* [Task directions]: Could you reproduce the lines below from the one with "bpy.context.scene.collection.objects.link(obj)" through the one with "pts = quarter"? Keep both ends and add nothing.
---+---
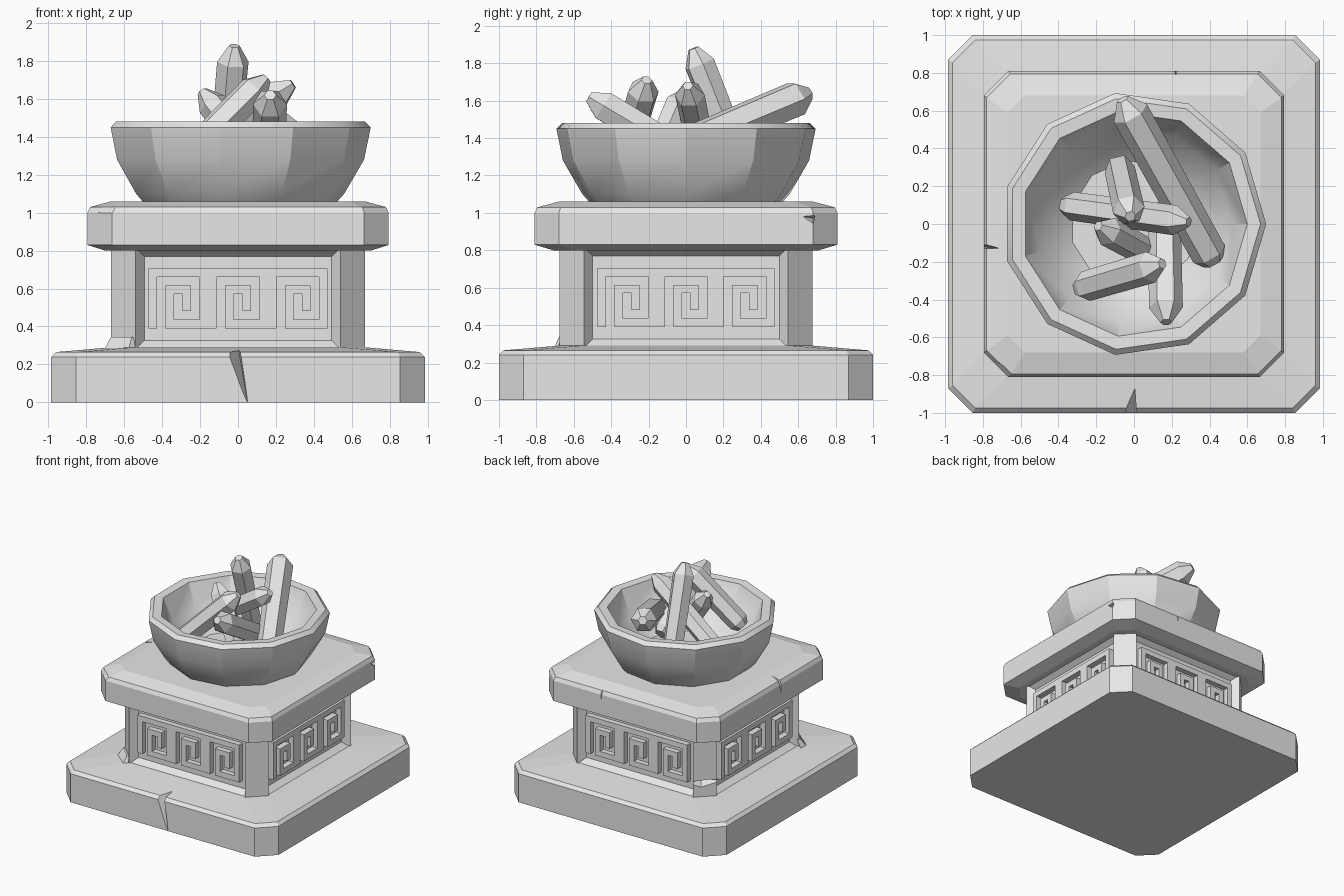
import bpy, bmesh, math
from mathutils import Vector, Matrix

if "Cube" in bpy.data.objects:
    bpy.data.objects.remove(bpy.data.objects["Cube"])

stone = bpy.data.materials.new("grey_stone")
stone.use_nodes = True
stone.diffuse_color = (0.8, 0.8, 0.8, 1)
stone.node_tree.nodes["Principled BSDF"].inputs["Base Color"].default_value = (0.8, 0.8, 0.8, 1)


def finish(name, bm):
    bmesh.ops.recalc_face_normals(bm, faces=bm.faces)
    mesh = bpy.data.meshes.new(name)
    bm.to_mesh(mesh)
    bm.free()
    mesh.materials.append(stone)
    obj = bpy.data.objects.new(name, mesh)
    bpy.context.scene.collection.objects.link(obj)
    return obj


def loft(rings):
    """Join rings of points into a closed solid."""
    bm = bmesh.new()
    loops = [[bm.verts.new(p) for p in ring] for ring in rings]
    n = len(loops[0])
    for a, b in zip(loops, loops[1:]):
        for i in range(n):
            j = (i + 1) % n
            bm.faces.new((a[i], a[j], b[j], b[i]))
    bm.faces.new(loops[0])
    bm.faces.new(loops[-1])
    bmesh.ops.recalc_face_normals(bm, faces=bm.faces)
    return bm


def octagon(hx, hy, c, z):
    """Rectangle with cut corners."""
    quarter = [(hx, hy - c), (hx - c, hy)]
    pts = quarter + [(-x, y) for x, y in reversed(quarter)]
    return [(x, y, z) for x, y in pts + [(-x, -y) for x, y in pts]]


def polygon(r, z, n):
    return [(r * math.cos(math.tau * i / n), r * math.sin(math.tau * i / n), z) for i in range(n)]


def chip(obj, points):
    """Cut the convex hull of some points out of a part."""
    bm = bmesh.new()
    for p in points:
        bm.verts.new(p)
    bmesh.ops.convex_hull(bm, input=bm.verts)
    cutter = finish("chip_cutter", bm)
    cutter.hide_render = True
    mod = obj.modifiers.new("chip", "BOOLEAN")
    mod.operation, mod.solver, mod.object = "DIFFERENCE", "EXACT", cutter
    bpy.context.view_layer.update()
    cut = bpy.data.meshes.new_from_object(obj.evaluated_get(bpy.context.evaluated_depsgraph_get()))
    obj.modifiers.clear()
    obj.data = cut
    bpy.data.objects.remove(cutter)


# Base plinth with a cracked front edge and a chipped corner
plinth = finish("base_plinth", loft([
    octagon(0.985, 1.0, 0.13, 0), octagon(0.985, 1.0, 0.13, 0.24),
    octagon(0.96, 0.975, 0.12, 0.265), octagon(0.67, 0.68, 0.12, 0.29)]))
chip(plinth, [(-0.09, -1.05, 0.3), (0.01, -1.05, 0.3), (0.055, -1.05, 0),
              (0, -0.86, 0.3), (0.05, -0.99, 0)])
chip(plinth, [(-1.1, -0.8, 0.3), (-0.93, -0.93, 0.3), (-1.1, -0.9, 0.12), (-1.1, -1.05, 0.3)])

# Pedestal with a sunken panel on each wide side
bm = loft([octagon(0.67, 0.675, 0.13, 0.28), octagon(0.67, 0.675, 0.13, 0.815)])
walls = [f for f in bm.faces if max(abs(f.normal.x), abs(f.normal.y)) > 0.9]
bmesh.ops.inset_individual(bm, faces=walls, thickness=0.065, depth=-0.06)
pedestal = finish("pedestal", bm)
chip(pedestal, [(-0.72, 0.5, 0.42), (-0.5, 0.72, 0.42), (-0.6, 0.66, 0.36),
                (-0.52, 0.54, 0.41), (-0.72, 0.66, 0.45)])

# Broken stone wedge at the foot of one pillar
finish("foot_wedge", loft([
    [(-0.71, -0.52, 0.27), (-0.71, -0.6, 0.27), (-0.58, -0.71, 0.27), (-0.54, -0.69, 0.27)],
    [(-0.66, -0.53, 0.345), (-0.67, -0.56, 0.345), (-0.56, -0.675, 0.345), (-0.55, -0.66, 0.345)]]))

# Square spiral reliefs, three on each side
A, B, HALF = 0.135, 0.045, 0.0225
spiral = [(-A, -A), (-A, A), (A, A), (A, -A), (-B, -A), (-B, B), (B, B), (B, -B)]
bm = bmesh.new()
for side in range(4):
    turn = Matrix.Rotation(side * math.pi / 2, 4, "Z")
    for shift in (-0.315, 0, 0.315):
        for k, (p, q) in enumerate(zip(spiral, spiral[1:])):
            size = (abs(p[0] - q[0]) + 2 * HALF, 0.055, abs(p[1] - q[1]) + 2 * HALF)
            middle = ((p[0] + q[0]) / 2 + shift, -0.632, (p[1] + q[1]) / 2 + 0.548)
            bmesh.ops.create_cube(bm, size=1, matrix=turn @ Matrix.Translation(middle)
                                  @ Matrix.Diagonal((*size, 1)))
finish("spiral_reliefs", bm)

# Top slab with chips along its edges
slab = finish("top_slab", loft([
    octagon(0.70, 0.71, 0.11, 0.80), octagon(0.795, 0.81, 0.13, 0.83),
    octagon(0.795, 0.81, 0.13, 1.0), octagon(0.78, 0.795, 0.125, 1.03),
    octagon(0.67, 0.68, 0.09, 1.06)]))
chip(slab, [(-0.85, -0.68, 0.95), (-0.62, -0.85, 1.0), (-0.72, -0.85, 0.94),
            (-0.6, -0.79, 1.08), (-0.82, -0.62, 1.08), (-0.9, -0.9, 1.08)])
chip(slab, [(-0.85, -0.08, 1.08), (-0.85, -0.14, 1.08), (-0.69, -0.13, 1.08), (-0.82, -0.12, 0.9)])
chip(slab, [(0.19, 0.85, 1.08), (0.25, 0.85, 1.08), (0.22, 0.77, 1.08), (0.22, 0.83, 0.9)])
chip(slab, [(0.83, -0.7, 1.03), (0.83, -0.42, 1.03), (0.83, -0.6, 1.0), (0.74, -0.68, 1.06)])
chip(slab, [(0.84, 0.58, 0.99), (0.84, 0.7, 1.0), (0.84, 0.68, 0.92), (0.74, 0.68, 0.97)])

# Faceted bowl, outside then inside
profile = [(0.515, 1.05), (0.56, 1.1), (0.665, 1.28), (0.70, 1.45), (0.67, 1.48),
           (0.60, 1.475), (0.52, 1.28), (0.34, 1.13)]
bowl = finish("bowl", loft([polygon(r, z, 11) for r, z in profile]))
bpy.ops.object.select_all(action="DESELECT")
bowl.select_set(True)
bpy.context.view_layer.objects.active = bowl
bpy.ops.object.shade_smooth_by_angle(angle=math.radians(28))


# Pointed crystals piled in the bowl: lower end, tip, radius
def crystal(name, low, tip, r):
    low, tip = Vector(low), Vector(tip)
    length = (tip - low).length
    rings = [polygon(r * 0.6, 0, 6), polygon(r * 0.95, 0.05, 6),
             polygon(r, length - 0.09, 6), polygon(r * 0.35, length, 6)]
    obj = finish(name, loft(rings))
    obj.matrix_world = Matrix.Translation(low) @ (tip - low).to_track_quat("Z", "Y").to_matrix().to_4x4()


crystal("long_back_crystal", (0.42, -0.2, 1.28), (-0.06, 0.66, 1.64), 0.1)
crystal("tall_crystal", (-0.08, 0.31, 1.2), (-0.02, 0.04, 1.88), 0.085)
crystal("left_crystal", (0.12, -0.18, 1.25), (-0.19, -0.01, 1.64), 0.08)
crystal("front_low_crystal", (-0.29, -0.34, 1.27), (0.15, -0.21, 1.71), 0.085)
crystal("right_crystal", (-0.37, 0.1, 1.25), (0.29, 0.01, 1.68), 0.08)
crystal("front_crystal", (0.16, 0.1, 1.25), (0.17, -0.52, 1.62), 0.09)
---+---
* [Task answer]:
    bpy.context.scene.collection.objects.link(obj)
    return obj


def loft(rings):
    """Join rings of points into a closed solid."""
    bm = bmesh.new()
    loops = [[bm.verts.new(p) for p in ring] for ring in rings]
    n = len(loops[0])
    for a, b in zip(loops, loops[1:]):
        for i in range(n):
            j = (i + 1) % n
            bm.faces.new((a[i], a[j], b[j], b[i]))
    bm.faces.new(loops[0])
    bm.faces.new(loops[-1])
    bmesh.ops.recalc_face_normals(bm, faces=bm.faces)
    return bm


def octagon(hx, hy, c, z):
    """Rectangle with cut corners."""
    quarter = [(hx, hy - c), (hx - c, hy)]
    pts = quarter + [(-x, y) for x, y in reversed(quarter)]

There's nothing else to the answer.